Was Clay able to stick by that injunction? Of course not. The books contain clues to an ancient puzzle. That's where the adventure begins.
I loved the way this book led me off onto tangents. For example, when a protagonist "produces another e-reader -- it's a Nook. Then another one, a Sony. Another one, marked KOBO. Really? Who has a Kobo?" (Answer: Canadians. I see patrons with Kobo e-readers in my library all the time.)
Clay's clandestine activities involve "a pair of white Stormtrooper binoculars" at one point, which reminded me of a great vlog post by author John Green, where he talks about book editors and whether stormtroopers is one word or two (and many other things), and I had to go find it again here.

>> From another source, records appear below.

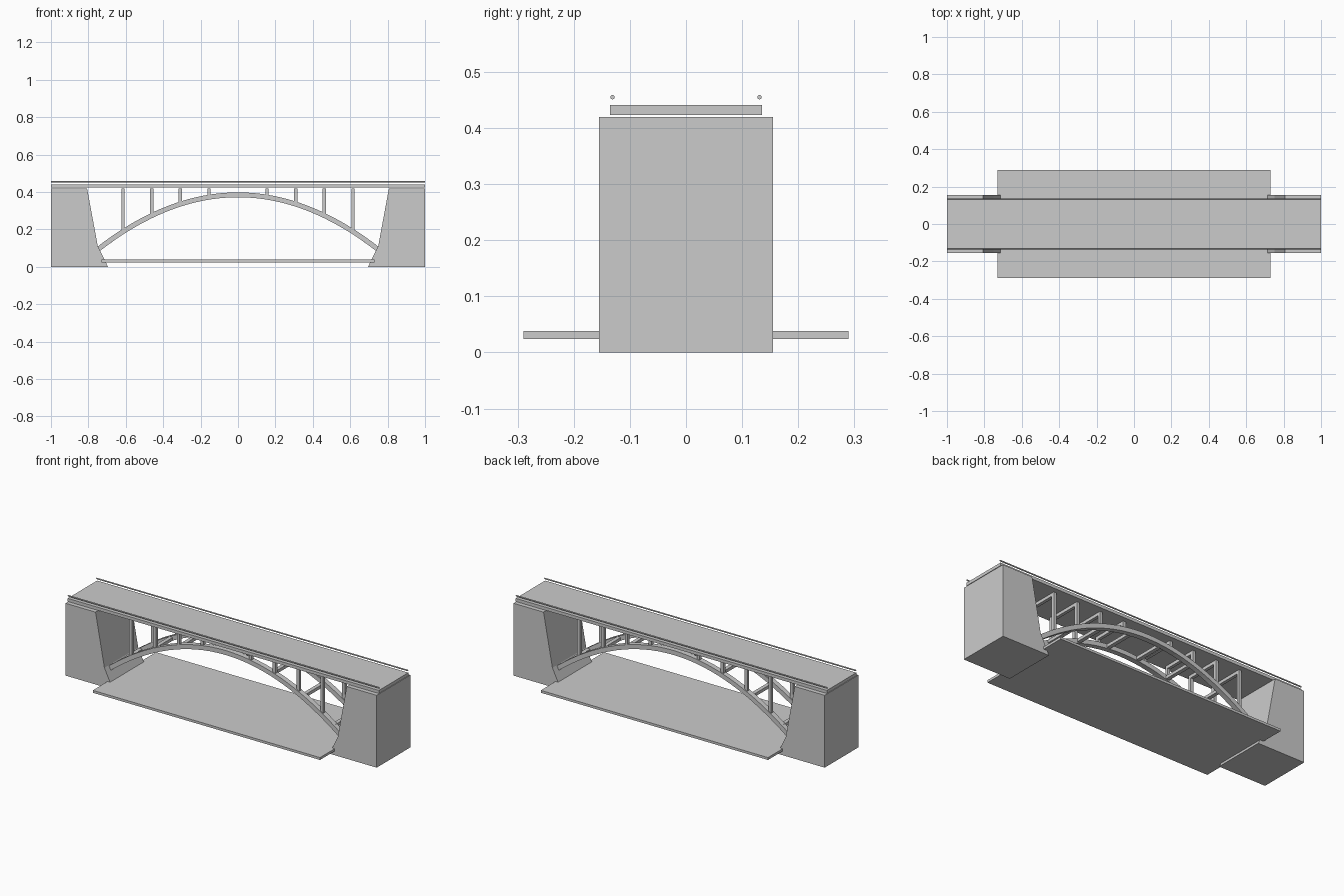
import bpy, math

if "Cube" in bpy.data.objects:
    bpy.data.objects.remove(bpy.data.objects["Cube"])

def mesh(name, verts, faces):
    me = bpy.data.meshes.new(name)
    me.from_pydata(verts, [], faces)
    me.update()
    ob = bpy.data.objects.new(name, me)
    bpy.context.collection.objects.link(ob)
    return ob

def box(name, x0, x1, y0, y1, z0, z1):
    return prism(name, [(x0, z0), (x1, z0), (x1, z1), (x0, z1)], y0, y1)

def prism(name, prof, y0, y1):
    # extrude an anticlockwise xz outline along y
    n = len(prof)
    v = [(x, y0, z) for x, z in prof] + [(x, y1, z) for x, z in prof]
    f = [tuple(range(n)), tuple(range(2 * n - 1, n - 1, -1))]
    f += [(i, i + n, (i + 1) % n + n, (i + 1) % n) for i in range(n)]
    return mesh(name, v, f)

SPAN, CROWN, RISE = 0.74, 0.385, 0.285
RIB_Y, RIB_W, RIB_T = 0.10, 0.03, 0.026

def arch_z(x):
    return CROWN - RISE * (x / SPAN) ** 2

# Abutments with battered inner faces and a splayed foot
half = [(0.695, 0), (1, 0), (1, 0.42), (0.807, 0.42), (0.75, 0.112)]
prism("abutment_right", half, -0.155, 0.155)
prism("abutment_left", [(-x, z) for x, z in reversed(half)], -0.155, 0.155)

# Deck and water slab
box("deck", -1, 1, -0.135, 0.135, 0.423, 0.441)
box("water", -0.73, 0.73, -0.29, 0.29, 0.024, 0.038)

# Handrails
for s, side in ((-1, "front"), (1, "back")):
    bpy.ops.mesh.primitive_cylinder_add(vertices=12, radius=0.004, depth=2,
        location=(0, s * 0.131, 0.455), rotation=(0, math.pi / 2, 0))
    bpy.context.object.name = "handrail_" + side
    bpy.ops.object.shade_smooth_by_angle()

# Arch rib outline, offset along the curve normal
N, END = 32, 0.75
lower, upper = [], []
for i in range(N + 1):
    x = -END + 2 * END * i / N
    slope = -2 * RISE * x / SPAN ** 2
    k = RIB_T / 2 / math.hypot(1, slope)
    lower.append((x + slope * k, arch_z(x) - k))
    upper.append((x - slope * k, arch_z(x) + k))

col_x = [s * d for s in (-1, 1) for d in (0.155, 0.308, 0.461, 0.615)]
for s, side in ((-1, "front"), (1, "back")):
    y = s * RIB_Y
    # ribs built as quad strips
    n = N + 1
    v = [(x, y + dy, z) for row, dy in ((lower, -RIB_W / 2), (lower, RIB_W / 2),
         (upper, RIB_W / 2), (upper, -RIB_W / 2)) for x, z in row]
    f = [(a * n + i, b * n + i, b * n + i + 1, a * n + i + 1)
         for a, b in ((0, 1), (1, 2), (2, 3), (3, 0)) for i in range(N)]
    f += [(0, 3 * n, 2 * n, n), (N, n + N, 2 * n + N, 3 * n + N)]
    mesh("arch_rib_" + side, v, f)
    # spandrel columns
    for x in col_x:
        box("column_" + side, x - 0.009, x + 0.009, y - 0.009, y + 0.009, arch_z(x), 0.42)

# Cap beams across the column tops
for x in col_x:
    box("cap_beam", x - 0.009, x + 0.009, -RIB_Y - 0.009, RIB_Y + 0.009, 0.402, 0.42)

# Struts between the two ribs
for i in range(8):
    x = -0.686 + 1.372 * i / 7
    z = arch_z(x)
    box("rib_strut", x - 0.011, x + 0.011, -RIB_Y, RIB_Y, z - 0.009, z + 0.009)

Come to think of it, Clay bonded with his friend Neel over a fantasy novel that they read as kids in much the same way as Green's protagonists in The Fault in our Stars.
Even though I was going off onto side roads, I never found these detracted from the main journey. It's all a brain game, really. Also, Sloan's humour hit the right notes for me, like naming a bibliophile 'Mr. Deckle.' Clay's girlfriend Kat gushes about her employer's (Google) projects:
"They are making a 3-D web bowser. They are making a car that drives itself. They are making a sushi search engine -- here she pokes a chopstick down at our dinner -- to help people find fish that is sustainable and mercury-free. They are building a time machine. They are developing a form of renewable energy that runs on hubris."
Clay's description of his first experience with audiobooks got me thinking about why I love them so much:
"I've never listened to an audiobook before, and I have to say, it's a totally different experience. When you read a book, the story definitely happens inside your head. When you listen, it seems to happen in a little cloud all around it, like a fuzzy knit cap pulled down over your eyes."
Yes, that is how it is for me. Sound adds a visceral element to books also; a gut sensation. I nearly missed my bus stop yesterday because I was so absorbed by Amanda Plummer's audiobook narration of Wildwood by Colin Meloy. (My literal knit cap did not cover my eyes, but it was about 15 below, and I put my headphones on top of my hat. Then my hood.)
I leave you with Sloan's final paragraph (and don't worry, it isn't a spoiler):
"A man walking fast down a dark lonely street. Quick steps and hard breathing, all wonder and need. A bell above a door and the tinkle it makes. A clerk and a ladder and warm golden light, and then: the right book exactly, at exactly the right time."
That special book is Mr. Penumbra's 24-Hour Bookstore.
Readalikes with underdog nerds banding together to problem-solve at the intersection of old and new technologies: Ready Player One (Ernest Cline); For the Win (Cory Doctorow).